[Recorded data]
########

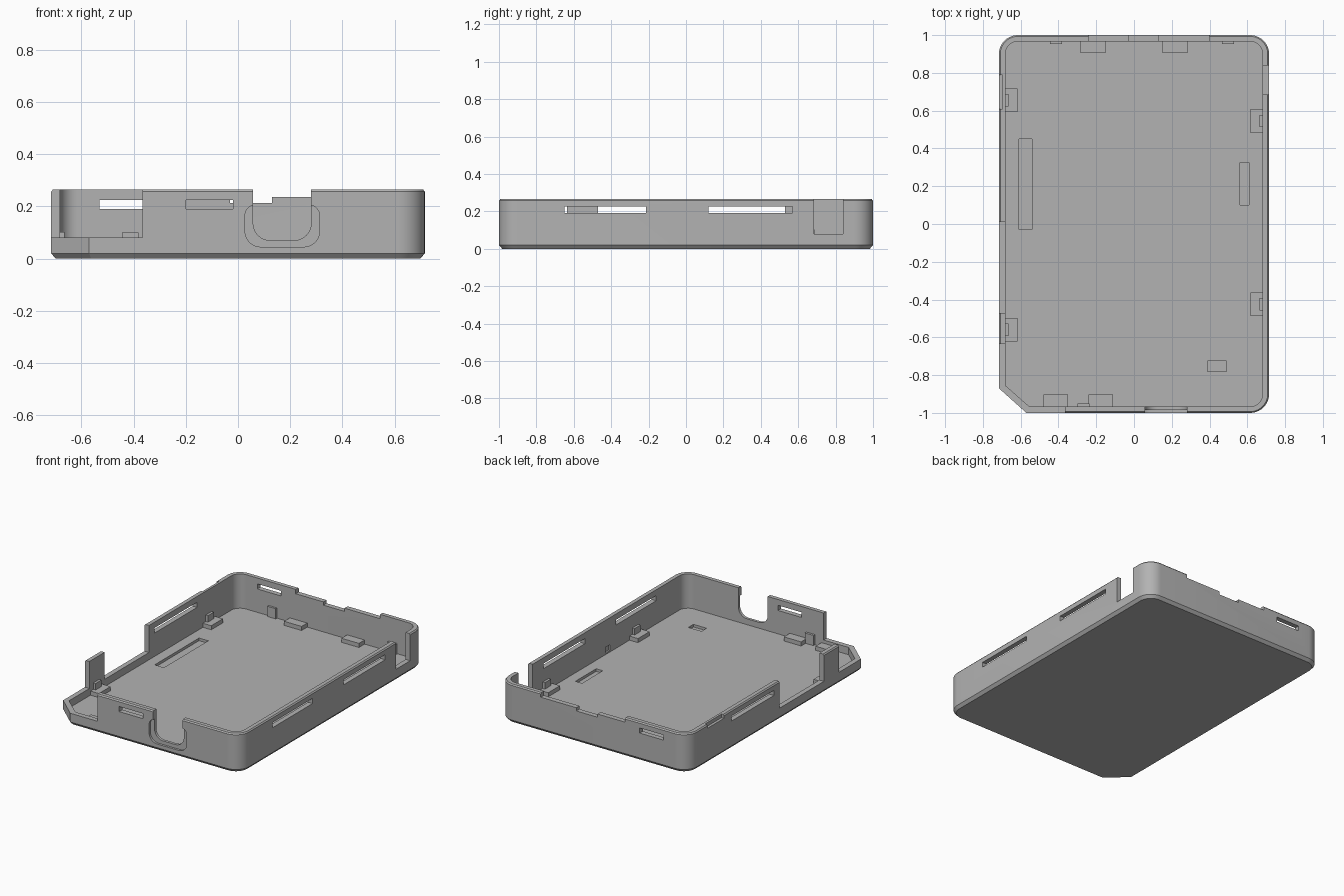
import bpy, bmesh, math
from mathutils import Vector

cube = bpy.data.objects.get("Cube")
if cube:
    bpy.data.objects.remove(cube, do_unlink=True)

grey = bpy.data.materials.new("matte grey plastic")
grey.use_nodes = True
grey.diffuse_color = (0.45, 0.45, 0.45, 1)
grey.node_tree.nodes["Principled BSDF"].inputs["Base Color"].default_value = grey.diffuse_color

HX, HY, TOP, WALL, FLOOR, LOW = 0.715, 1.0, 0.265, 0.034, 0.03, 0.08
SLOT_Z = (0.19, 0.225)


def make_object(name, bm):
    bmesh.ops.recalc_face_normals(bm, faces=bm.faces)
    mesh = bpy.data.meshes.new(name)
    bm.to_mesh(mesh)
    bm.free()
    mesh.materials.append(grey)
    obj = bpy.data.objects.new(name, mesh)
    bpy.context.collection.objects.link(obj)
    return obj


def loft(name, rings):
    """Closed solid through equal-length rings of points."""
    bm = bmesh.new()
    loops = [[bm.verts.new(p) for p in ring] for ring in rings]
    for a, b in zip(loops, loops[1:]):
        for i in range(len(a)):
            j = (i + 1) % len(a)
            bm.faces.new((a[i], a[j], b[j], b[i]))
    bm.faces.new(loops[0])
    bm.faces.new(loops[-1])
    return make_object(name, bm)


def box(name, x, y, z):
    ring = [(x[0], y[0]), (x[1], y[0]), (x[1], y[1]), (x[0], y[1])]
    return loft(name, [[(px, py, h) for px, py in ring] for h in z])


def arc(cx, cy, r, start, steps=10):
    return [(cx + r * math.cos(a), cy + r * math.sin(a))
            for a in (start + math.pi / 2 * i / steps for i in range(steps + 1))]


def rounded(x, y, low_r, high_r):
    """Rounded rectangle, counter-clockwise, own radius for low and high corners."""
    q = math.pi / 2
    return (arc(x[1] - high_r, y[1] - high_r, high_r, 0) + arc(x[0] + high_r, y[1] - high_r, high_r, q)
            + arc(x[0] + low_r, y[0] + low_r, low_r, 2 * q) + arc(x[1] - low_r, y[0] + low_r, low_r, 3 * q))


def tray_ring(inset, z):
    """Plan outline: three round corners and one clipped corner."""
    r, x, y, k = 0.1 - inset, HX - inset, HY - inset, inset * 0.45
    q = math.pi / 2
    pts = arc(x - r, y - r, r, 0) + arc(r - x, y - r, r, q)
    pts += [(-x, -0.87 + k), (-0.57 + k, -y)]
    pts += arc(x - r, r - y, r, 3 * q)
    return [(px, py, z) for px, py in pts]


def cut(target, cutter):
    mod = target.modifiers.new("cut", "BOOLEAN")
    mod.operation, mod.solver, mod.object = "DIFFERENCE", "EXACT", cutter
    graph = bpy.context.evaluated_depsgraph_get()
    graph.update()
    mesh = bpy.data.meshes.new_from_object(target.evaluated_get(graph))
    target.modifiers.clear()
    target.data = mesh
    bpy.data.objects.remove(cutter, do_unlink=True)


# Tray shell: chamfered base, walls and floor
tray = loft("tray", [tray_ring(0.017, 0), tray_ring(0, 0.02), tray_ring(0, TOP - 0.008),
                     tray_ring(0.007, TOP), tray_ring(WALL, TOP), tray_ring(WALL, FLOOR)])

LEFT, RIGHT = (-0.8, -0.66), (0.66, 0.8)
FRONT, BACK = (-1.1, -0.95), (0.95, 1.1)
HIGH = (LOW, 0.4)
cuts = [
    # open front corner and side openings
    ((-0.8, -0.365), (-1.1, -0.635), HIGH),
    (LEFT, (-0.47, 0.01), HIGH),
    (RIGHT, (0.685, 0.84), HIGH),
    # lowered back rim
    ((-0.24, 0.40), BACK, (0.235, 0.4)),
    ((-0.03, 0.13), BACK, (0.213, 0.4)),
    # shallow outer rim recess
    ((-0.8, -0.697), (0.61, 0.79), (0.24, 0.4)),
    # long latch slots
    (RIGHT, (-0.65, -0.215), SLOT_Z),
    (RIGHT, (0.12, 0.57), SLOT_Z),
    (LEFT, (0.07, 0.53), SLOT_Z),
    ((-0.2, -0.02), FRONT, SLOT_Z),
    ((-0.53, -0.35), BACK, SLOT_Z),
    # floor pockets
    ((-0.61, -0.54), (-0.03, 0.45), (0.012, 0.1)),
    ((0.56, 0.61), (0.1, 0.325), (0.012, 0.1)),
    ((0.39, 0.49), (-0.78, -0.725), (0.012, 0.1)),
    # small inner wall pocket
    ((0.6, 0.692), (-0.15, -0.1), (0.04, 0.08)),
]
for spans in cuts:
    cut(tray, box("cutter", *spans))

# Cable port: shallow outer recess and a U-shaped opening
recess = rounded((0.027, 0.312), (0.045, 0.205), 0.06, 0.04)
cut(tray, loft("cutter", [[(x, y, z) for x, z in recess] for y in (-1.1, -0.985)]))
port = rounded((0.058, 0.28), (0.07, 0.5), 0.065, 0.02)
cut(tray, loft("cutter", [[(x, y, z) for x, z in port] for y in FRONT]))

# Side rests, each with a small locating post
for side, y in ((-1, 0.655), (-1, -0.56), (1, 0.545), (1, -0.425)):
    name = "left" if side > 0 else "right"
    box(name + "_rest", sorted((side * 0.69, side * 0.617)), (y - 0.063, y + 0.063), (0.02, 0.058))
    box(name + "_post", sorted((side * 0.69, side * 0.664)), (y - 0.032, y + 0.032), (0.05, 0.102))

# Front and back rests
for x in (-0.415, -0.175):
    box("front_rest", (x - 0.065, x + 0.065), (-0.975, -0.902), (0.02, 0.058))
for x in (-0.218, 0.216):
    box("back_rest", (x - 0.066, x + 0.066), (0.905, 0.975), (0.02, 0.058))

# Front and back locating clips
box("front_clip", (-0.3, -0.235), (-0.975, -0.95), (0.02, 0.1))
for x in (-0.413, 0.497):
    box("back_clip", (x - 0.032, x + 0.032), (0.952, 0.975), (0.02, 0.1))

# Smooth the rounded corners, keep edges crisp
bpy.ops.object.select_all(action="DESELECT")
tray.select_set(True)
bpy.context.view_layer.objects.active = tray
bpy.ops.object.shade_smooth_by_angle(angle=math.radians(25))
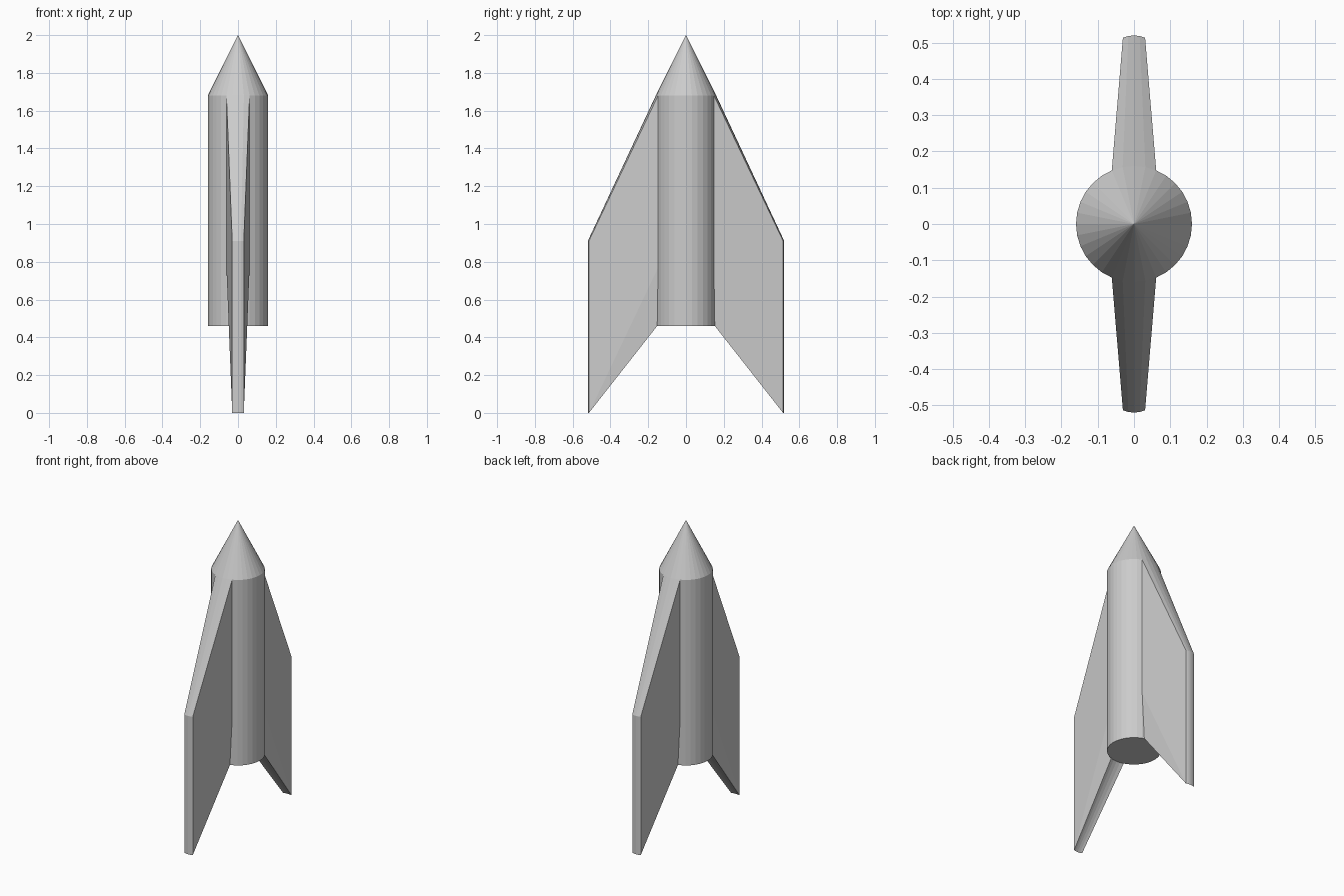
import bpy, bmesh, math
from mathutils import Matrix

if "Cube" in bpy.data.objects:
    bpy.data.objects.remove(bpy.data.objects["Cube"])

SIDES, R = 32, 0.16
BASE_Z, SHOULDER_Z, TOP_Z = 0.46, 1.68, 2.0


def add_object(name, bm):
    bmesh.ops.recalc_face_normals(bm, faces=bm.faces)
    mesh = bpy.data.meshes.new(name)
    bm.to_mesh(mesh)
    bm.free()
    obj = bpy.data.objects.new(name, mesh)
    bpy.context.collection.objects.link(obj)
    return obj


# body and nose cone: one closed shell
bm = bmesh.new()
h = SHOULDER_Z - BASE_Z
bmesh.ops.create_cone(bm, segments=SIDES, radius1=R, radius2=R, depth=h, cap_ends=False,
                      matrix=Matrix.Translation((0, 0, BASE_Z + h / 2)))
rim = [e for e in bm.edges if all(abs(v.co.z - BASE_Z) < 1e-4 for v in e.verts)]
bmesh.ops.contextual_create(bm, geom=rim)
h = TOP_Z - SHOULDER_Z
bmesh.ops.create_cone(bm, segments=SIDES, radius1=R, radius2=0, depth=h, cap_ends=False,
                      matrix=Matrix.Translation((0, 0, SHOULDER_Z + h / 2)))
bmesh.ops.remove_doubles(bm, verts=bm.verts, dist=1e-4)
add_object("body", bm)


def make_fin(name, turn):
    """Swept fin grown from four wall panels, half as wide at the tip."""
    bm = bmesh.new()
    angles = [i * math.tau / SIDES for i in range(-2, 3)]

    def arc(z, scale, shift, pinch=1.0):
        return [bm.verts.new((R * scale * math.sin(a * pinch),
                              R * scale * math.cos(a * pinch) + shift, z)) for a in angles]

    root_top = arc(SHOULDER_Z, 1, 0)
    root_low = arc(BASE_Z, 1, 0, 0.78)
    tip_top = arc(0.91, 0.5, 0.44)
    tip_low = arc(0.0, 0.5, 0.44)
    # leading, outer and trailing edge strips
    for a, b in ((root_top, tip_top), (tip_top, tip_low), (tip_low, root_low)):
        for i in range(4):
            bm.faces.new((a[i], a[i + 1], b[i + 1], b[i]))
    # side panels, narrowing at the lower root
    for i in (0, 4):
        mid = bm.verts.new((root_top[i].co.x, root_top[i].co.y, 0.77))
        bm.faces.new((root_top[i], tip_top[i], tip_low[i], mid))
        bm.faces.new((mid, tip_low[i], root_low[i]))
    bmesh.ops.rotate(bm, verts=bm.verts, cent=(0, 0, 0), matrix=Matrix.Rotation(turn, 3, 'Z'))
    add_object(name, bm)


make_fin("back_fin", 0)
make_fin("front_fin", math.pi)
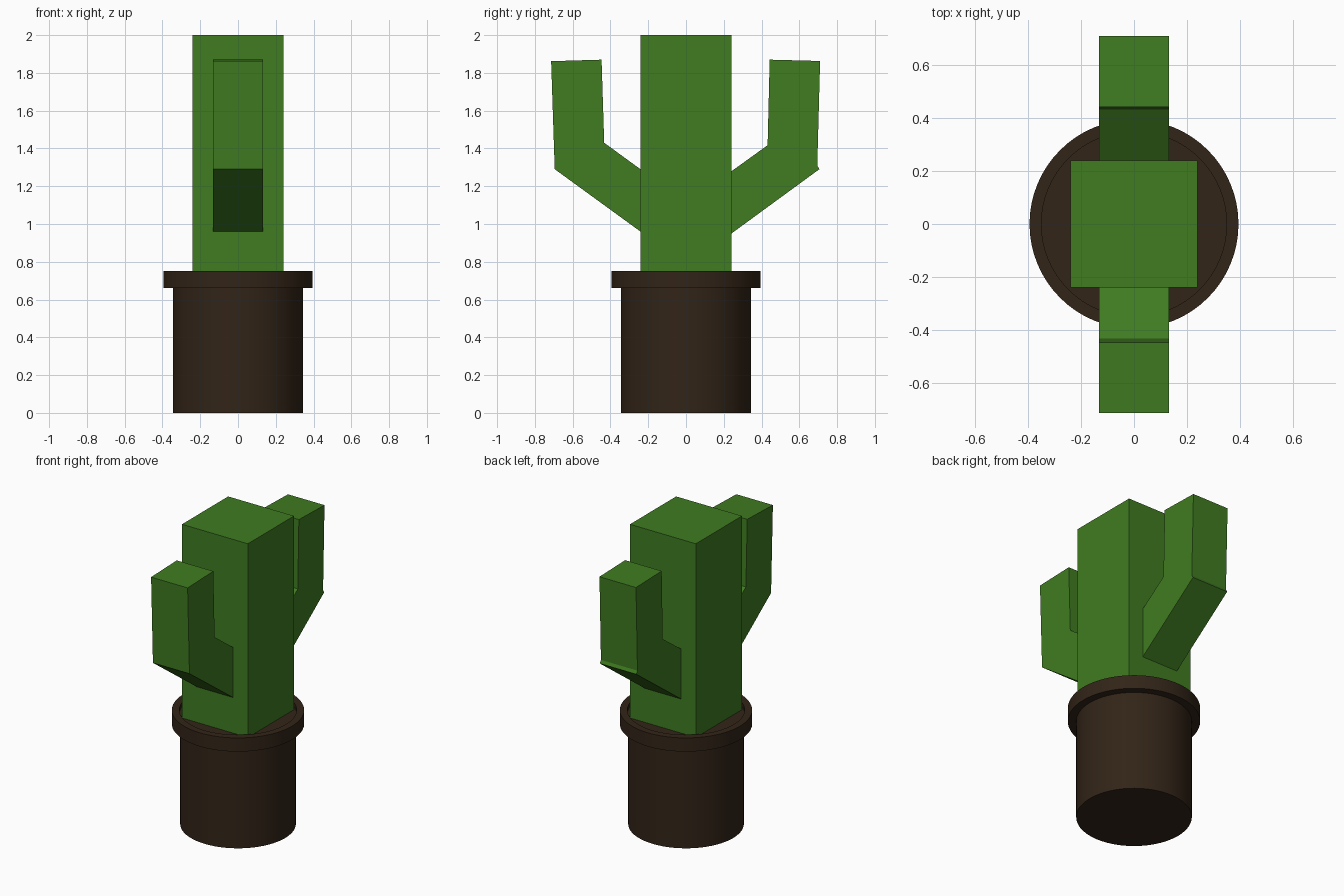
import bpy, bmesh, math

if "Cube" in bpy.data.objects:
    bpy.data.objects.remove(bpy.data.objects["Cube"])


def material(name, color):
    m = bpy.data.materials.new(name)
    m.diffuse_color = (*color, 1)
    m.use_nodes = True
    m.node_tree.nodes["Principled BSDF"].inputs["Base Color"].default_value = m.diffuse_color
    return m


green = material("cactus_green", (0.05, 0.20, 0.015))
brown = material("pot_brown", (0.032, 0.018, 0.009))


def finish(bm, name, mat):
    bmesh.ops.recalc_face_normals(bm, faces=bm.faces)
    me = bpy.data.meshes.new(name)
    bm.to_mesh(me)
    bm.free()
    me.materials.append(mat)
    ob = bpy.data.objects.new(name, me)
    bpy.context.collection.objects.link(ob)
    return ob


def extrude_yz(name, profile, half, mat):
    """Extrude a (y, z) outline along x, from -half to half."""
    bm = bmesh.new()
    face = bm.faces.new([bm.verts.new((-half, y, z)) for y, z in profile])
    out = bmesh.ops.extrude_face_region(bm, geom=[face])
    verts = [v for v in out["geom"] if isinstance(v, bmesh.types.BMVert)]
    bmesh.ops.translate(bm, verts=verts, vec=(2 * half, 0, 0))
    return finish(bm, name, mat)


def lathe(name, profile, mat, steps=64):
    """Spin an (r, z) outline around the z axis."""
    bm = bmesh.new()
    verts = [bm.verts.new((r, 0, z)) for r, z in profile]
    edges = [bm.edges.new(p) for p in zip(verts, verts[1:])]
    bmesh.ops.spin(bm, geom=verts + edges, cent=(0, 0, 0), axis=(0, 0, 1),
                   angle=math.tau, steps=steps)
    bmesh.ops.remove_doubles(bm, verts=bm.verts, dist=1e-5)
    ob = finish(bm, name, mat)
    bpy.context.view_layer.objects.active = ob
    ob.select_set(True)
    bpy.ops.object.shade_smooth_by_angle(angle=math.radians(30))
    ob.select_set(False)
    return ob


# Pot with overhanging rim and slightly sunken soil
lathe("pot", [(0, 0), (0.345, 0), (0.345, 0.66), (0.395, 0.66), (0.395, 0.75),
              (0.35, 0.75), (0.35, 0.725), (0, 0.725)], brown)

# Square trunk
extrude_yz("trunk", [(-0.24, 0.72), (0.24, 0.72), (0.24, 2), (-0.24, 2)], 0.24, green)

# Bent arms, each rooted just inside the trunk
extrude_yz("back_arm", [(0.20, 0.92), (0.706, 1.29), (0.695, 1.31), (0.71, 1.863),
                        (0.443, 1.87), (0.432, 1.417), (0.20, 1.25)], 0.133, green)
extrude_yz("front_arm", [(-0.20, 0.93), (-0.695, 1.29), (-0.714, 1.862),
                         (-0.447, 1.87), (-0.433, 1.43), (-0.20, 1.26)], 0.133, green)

########

What is asked for is an exact copy of the lines above from the one containing "ob = bpy.data.objects.new(name, me)" through the one containing "return finish(bm, name, mat)", and only those.

    ob = bpy.data.objects.new(name, me)
    bpy.context.collection.objects.link(ob)
    return ob


def extrude_yz(name, profile, half, mat):
    """Extrude a (y, z) outline along x, from -half to half."""
    bm = bmesh.new()
    face = bm.faces.new([bm.verts.new((-half, y, z)) for y, z in profile])
    out = bmesh.ops.extrude_face_region(bm, geom=[face])
    verts = [v for v in out["geom"] if isinstance(v, bmesh.types.BMVert)]
    bmesh.ops.translate(bm, verts=verts, vec=(2 * half, 0, 0))
    return finish(bm, name, mat)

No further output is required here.